Spanish football fans have urged heartbroken Matildas fans to get behind La Roja in the Women’s World Cup grand final on Sunday to take revenge against England.

Some Spanish fans living in Australia say despite cultural ties to England, the transition from Matildas fan to La Roja fan for one night will be easy, thanks to similar fan colours, relatable cultural traits and Australia’s long-standing sporting rivalries.

But revenge is the best reason to back Spain, according to Spanish fan and University of New South Wales (UNSW) football coach Guillermo Rubio, as well as Spain’s more enjoyable playing style.

Rubio coaches the UNSW Women’s team and works at the Spanish consulate in Sydney.

A man wearing an Australia-branded cap at a football stadium

Matildas fans should support Spain to get back at England, Guillermo Rubio says.(Supplied: Guillermo Rubio)

“It’s really nice to watch possession-based game and so for real football fans, I think it’s more enjoyable,” Mr Rubio said.

“Losing to England … probably they want to take revenge on them and see them out.”

Sydney-based talent manager Juanfra Delgado also says the Spanish playing style is the best reason to back La Roja.

He names Alexia Putellas, the Spanish midfielder wearing number 11, as the main player to watch.

Putellas has won football’s most prestigious prize, the Ballon d’Or, twice in a row.

Two female soccer players battling for the ball on field.

Alexia Putellas (left) is one for new fans of Spain to embrace.(AP: Abbie Parr)

“They know how to play football and they have very good technique. They have very good feet,” Mr Delgado said.

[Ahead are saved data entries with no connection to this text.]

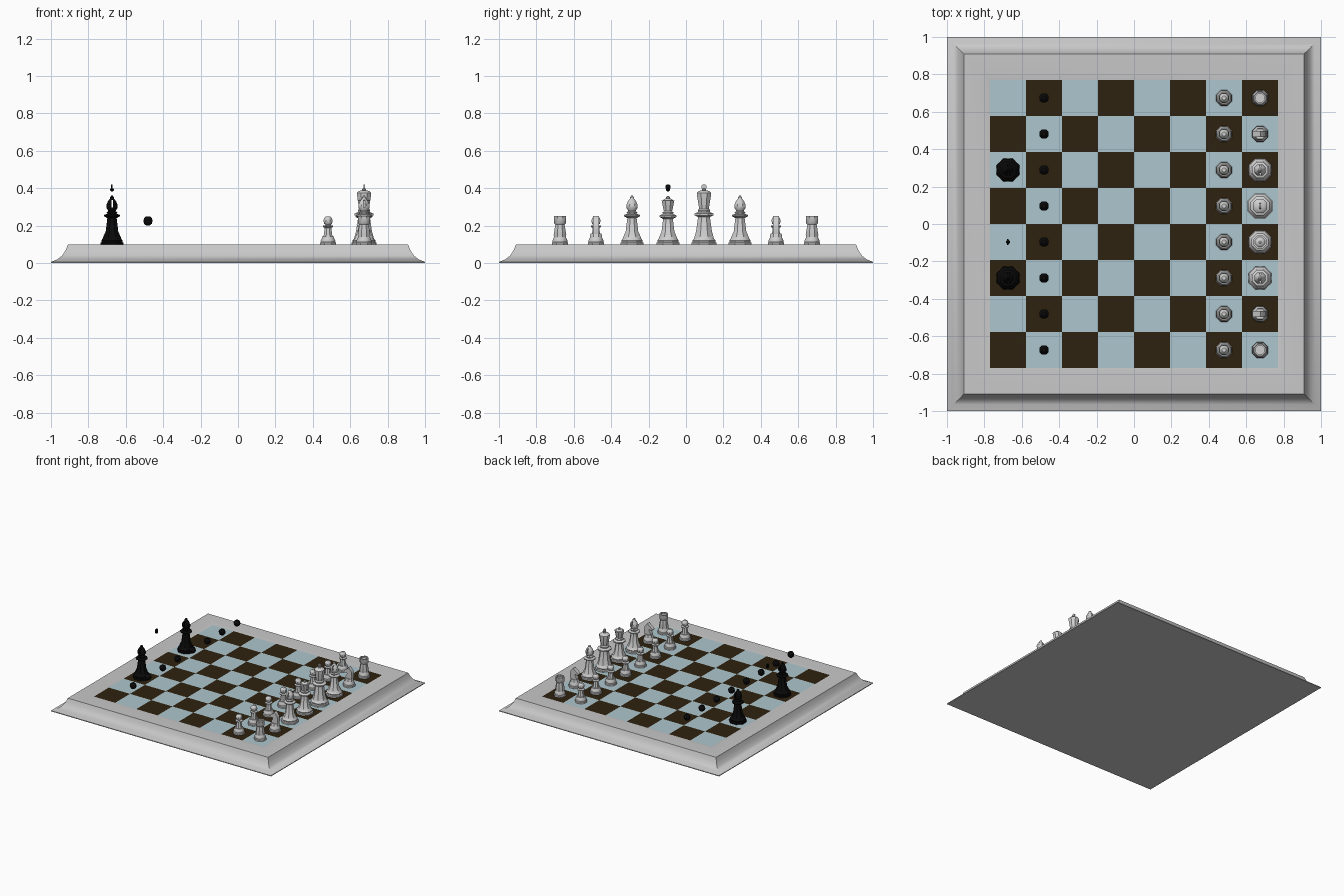
import bpy, bmesh, math
from mathutils import Vector

if "Cube" in bpy.data.objects:
    bpy.data.objects.remove(bpy.data.objects["Cube"])

SQ = 0.1925          # square size
BASE = 0.095         # playing surface height


def material(name, rgb):
    m = bpy.data.materials.new(name)
    m.diffuse_color = (*rgb, 1)
    m.use_nodes = True
    m.node_tree.nodes["Principled BSDF"].inputs["Base Color"].default_value = m.diffuse_color
    return m


frame_grey = material("frame grey", (0.58, 0.58, 0.58))
piece_white = material("piece white", (0.62, 0.62, 0.62))
piece_black = material("piece black", (0.003, 0.003, 0.003))
light_square = material("light square blue", (0.42, 0.57, 0.62))
dark_square = material("dark square brown", (0.028, 0.016, 0.005))


def finish(bm, name, mats, smooth=None):
    bmesh.ops.recalc_face_normals(bm, faces=bm.faces)
    me = bpy.data.meshes.new(name)
    bm.to_mesh(me)
    bm.free()
    for m in mats:
        me.materials.append(m)
    ob = bpy.data.objects.new(name, me)
    bpy.context.collection.objects.link(ob)
    if smooth:
        bpy.ops.object.select_all(action='DESELECT')
        ob.select_set(True)
        bpy.context.view_layer.objects.active = ob
        bpy.ops.object.shade_smooth_by_angle(angle=math.radians(smooth))
    return ob


def lathe(bm, profile, sides=8, cx=0, cy=0):
    """Revolve (radius, z) points around z and close both ends."""
    rings = []
    for r, z in profile:
        rings.append([bm.verts.new((cx + r * math.cos((k + .5) * math.tau / sides),
                                    cy + r * math.sin((k + .5) * math.tau / sides), z))
                      for k in range(sides)])
    for a, b in zip(rings, rings[1:]):
        for k in range(sides):
            n = (k + 1) % sides
            bm.faces.new((a[k], a[n], b[n], b[k]))
    bm.faces.new(rings[0])
    bm.faces.new(rings[-1])


def extrude_outline(bm, pts, thick):
    """Outline in x-z, thickness along y."""
    front = [bm.verts.new((x, -thick / 2, z)) for x, z in pts]
    f = bm.faces.new(front)
    out = bmesh.ops.extrude_face_region(bm, geom=[f])
    bmesh.ops.translate(bm, vec=(0, thick, 0),
                        verts=[v for v in out['geom'] if isinstance(v, bmesh.types.BMVert)])


# frame: square rings with a concave outer edge and a shallow inner slope
bm = bmesh.new()
rings = []
for h, z in [(1, 0), (1, .006), (.965, .02), (.94, .04), (.922, .068), (.91, .098),
             (.80, .099), (.77, BASE - .002)]:
    rings.append([bm.verts.new((sx * h, sy * h, z)) for sx, sy in
                  ((-1, -1), (1, -1), (1, 1), (-1, 1))])
for a, b in zip(rings, rings[1:]):
    for k in range(4):
        bm.faces.new((a[k], a[(k + 1) % 4], b[(k + 1) % 4], b[k]))
bm.faces.new(rings[0])
bm.faces.new(rings[-1])
finish(bm, "board_frame", [frame_grey], 35)

# checkered playing surface
bm = bmesh.new()
bmesh.ops.create_grid(bm, x_segments=8, y_segments=8, size=4 * SQ)
for f in bm.faces:
    c = f.calc_center_median()
    f.material_index = (int(c.x / SQ + 4) + int(c.y / SQ + 4) + 1) % 2
bmesh.ops.translate(bm, vec=(0, 0, BASE), verts=bm.verts)
finish(bm, "playing_squares", [light_square, dark_square])


# stepped foot and tapering stem shared by all pieces
def foot(r, stem, top):
    return [(r, BASE), (r, .107), (r * .9, .112), (r * .93, .12), (r * .78, .132),
            (r * .74, .142), (stem * 1.35, BASE + (top - BASE) * .5), (stem, top)]


BALL = [(.012, .201), (.022, .21), (.027, .225), (.022, .24), (.011, .249)]


def pawn(bm):
    lathe(bm, foot(.046, .019, .188) + [(.03, .194), (.03, .199), (.014, .203)])
    lathe(bm, BALL)


def rook(bm):
    lathe(bm, foot(.047, .027, .205) + [(.034, .213), (.034, .25), (.025, .25), (.025, .238)])


def knight(bm):
    lathe(bm, foot(.047, .032, .15)[:6] + [(.034, .15), (.03, .158)])
    extrude_outline(bm, [(-.024, .155), (.03, .155), (.034, .185), (.029, .218), (.012, .24),
                         (.003, .25), (-.004, .238), (-.022, .226), (-.04, .207),
                         (-.034, .196), (-.012, .203), (-.01, .192), (-.024, .172)], .03)


def bishop(bm):
    lathe(bm, foot(.067, .027, .24) + [(.046, .25), (.046, .257), (.027, .263), (.031, .272),
          (.021, .277), (.032, .295), (.033, .308), (.024, .33), (.011, .345),
          (.011, .353), (.004, .36)])


def queen(bm):
    lathe(bm, foot(.067, .028, .235) + [(.049, .246), (.049, .254), (.03, .262), (.032, .27),
          (.024, .277), (.035, .325), (.037, .335), (.028, .335), (.022, .342),
          (.01, .345), (.011, .352), (.005, .358)])


def king(bm):
    lathe(bm, foot(.073, .034, .245) + [(.055, .255), (.055, .264), (.034, .273), (.036, .282),
          (.028, .29), (.041, .365), (.041, .375), (.03, .385), (.01, .389)])
    finial(bm)


# small base and upright disc on top of the king
def finial(bm):
    lathe(bm, [(.005, .383), (.012, .39), (.012, .394), (.005, .399)])
    disc = [bm.verts.new((-.004, .015 * math.cos(k * math.tau / 10),
                          .406 + .015 * math.sin(k * math.tau / 10))) for k in range(10)]
    out = bmesh.ops.extrude_face_region(bm, geom=[bm.faces.new(disc)])
    bmesh.ops.translate(bm, vec=(.008, 0, 0),
                        verts=[v for v in out['geom'] if isinstance(v, bmesh.types.BMVert)])


def place(name, build, x, y, mat):
    bm = bmesh.new()
    build(bm)
    ob = finish(bm, name, [mat], 40)
    ob.location = (x, y, 0)
    if build is bishop:                       # slit through the mitre
        cb = bmesh.new()
        bmesh.ops.create_cube(cb, size=1)
        bmesh.ops.scale(cb, vec=(.008, .12, .04), verts=cb.verts)
        cut = finish(cb, name + "_slit_cutter", [mat])
        cut.location = (x + .002, y, .318)
        cut.hide_render = True
        cut.hide_set(True)
        mod = ob.modifiers.new("slit", 'BOOLEAN')
        mod.object = cut
        mod.operation = 'DIFFERENCE'


# white side, back row from -y to +y
order = [("rook", rook), ("knight", knight), ("bishop", bishop), ("queen", queen),
         ("king", king), ("bishop", bishop), ("knight", knight), ("rook", rook)]
for i, (name, build) in enumerate(order):
    y = (i - 3.5) * SQ
    place(f"white_{name}_{i}", build, 3.5 * SQ, y, piece_white)
    place(f"white_pawn_{i}", pawn, 2.5 * SQ, y, piece_white)
    # black side: only the pawn heads are present
    place(f"black_pawn_head_{i}", lambda b: lathe(b, BALL), -2.5 * SQ, y, piece_black)

# black bishops and the lone black finial
for s in (-1, 1):
    place(f"black_bishop_{s}", bishop, -3.5 * SQ, s * 1.5 * SQ, piece_black)
place("black_finial", finial, -3.5 * SQ, -.5 * SQ, piece_black)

“Trust me — if they [Matildas fans] go for Spain, they will watch good football, they’ll cheer for good football.”

Passionate fans and simple chants

Like “Aussie, Aussie, Aussie”, Spanish chants are straightforward, according to the director of the Spanish cultural organisation Instituto Cervantes.

A man wearing a red Spain-branded t-shirt holds his fist up

Spain plays an impressive brand of football, Mr Delgado says.(Supplied: Juanfra Delgado)

Coral Martinez Iscar says the main one is “yo soy español, español, español” which is repeated over and over and simply means “I am Spanish”.

There’s also “Oé, oé, oé”, which sounds like the “Olé, olé, olé” chant sung by many teams around the world, particularly those from Latin America.

While La Roja primarily wears red, the Spanish flag is red and yellow.

This makes the Matildas’ mostly yellow shirts a fitting supporter outfit if you add some red, Ms Iscar says.

A woman standing with flag of Spain in a library

Ms Iscar suggests putting some red on your face with your yellow Matildas jersey.(ABC Radio Sydney: Declan Bowring)

“[It’s] pretty close. But you have to add some red to that,” she says.

“Put on some red and your best smile and have a good time — that is basically what all Spaniards will do.”

Relatable, laid-back cultures

Fans should consider that Spanish and Australian cultures are generally laid back too, says John Gallego, who runs cultural events with Instituto Cervantes.

“We try to enjoy life. I mean, it’s very important to work, but we don’t live to work,” Mr Gallego said.

A man smiling next to a flag of Spain in a library

Mr Gallego says switching support to Spain won’t be hard for Matildas fans.(ABC Radio Sydney: Declan Bowring)

Originally from Spain, Mr Gallego became an Australian citizen in 2020 and felt heartbreak watching the semi-final on Wednesday night.

He says this game and the well-established rivalry with England in cricket and rugby makes Spain an easy choice for Matildas fans.

“There is such a traditional rivalry on the sporting field between Australia and England, you probably won’t [have] a great deal of difficulty converting Australian fans into Spanish supporters,” he says.

“I understand that Australia comes from English background, but that doesn’t mean Australia has to support England.”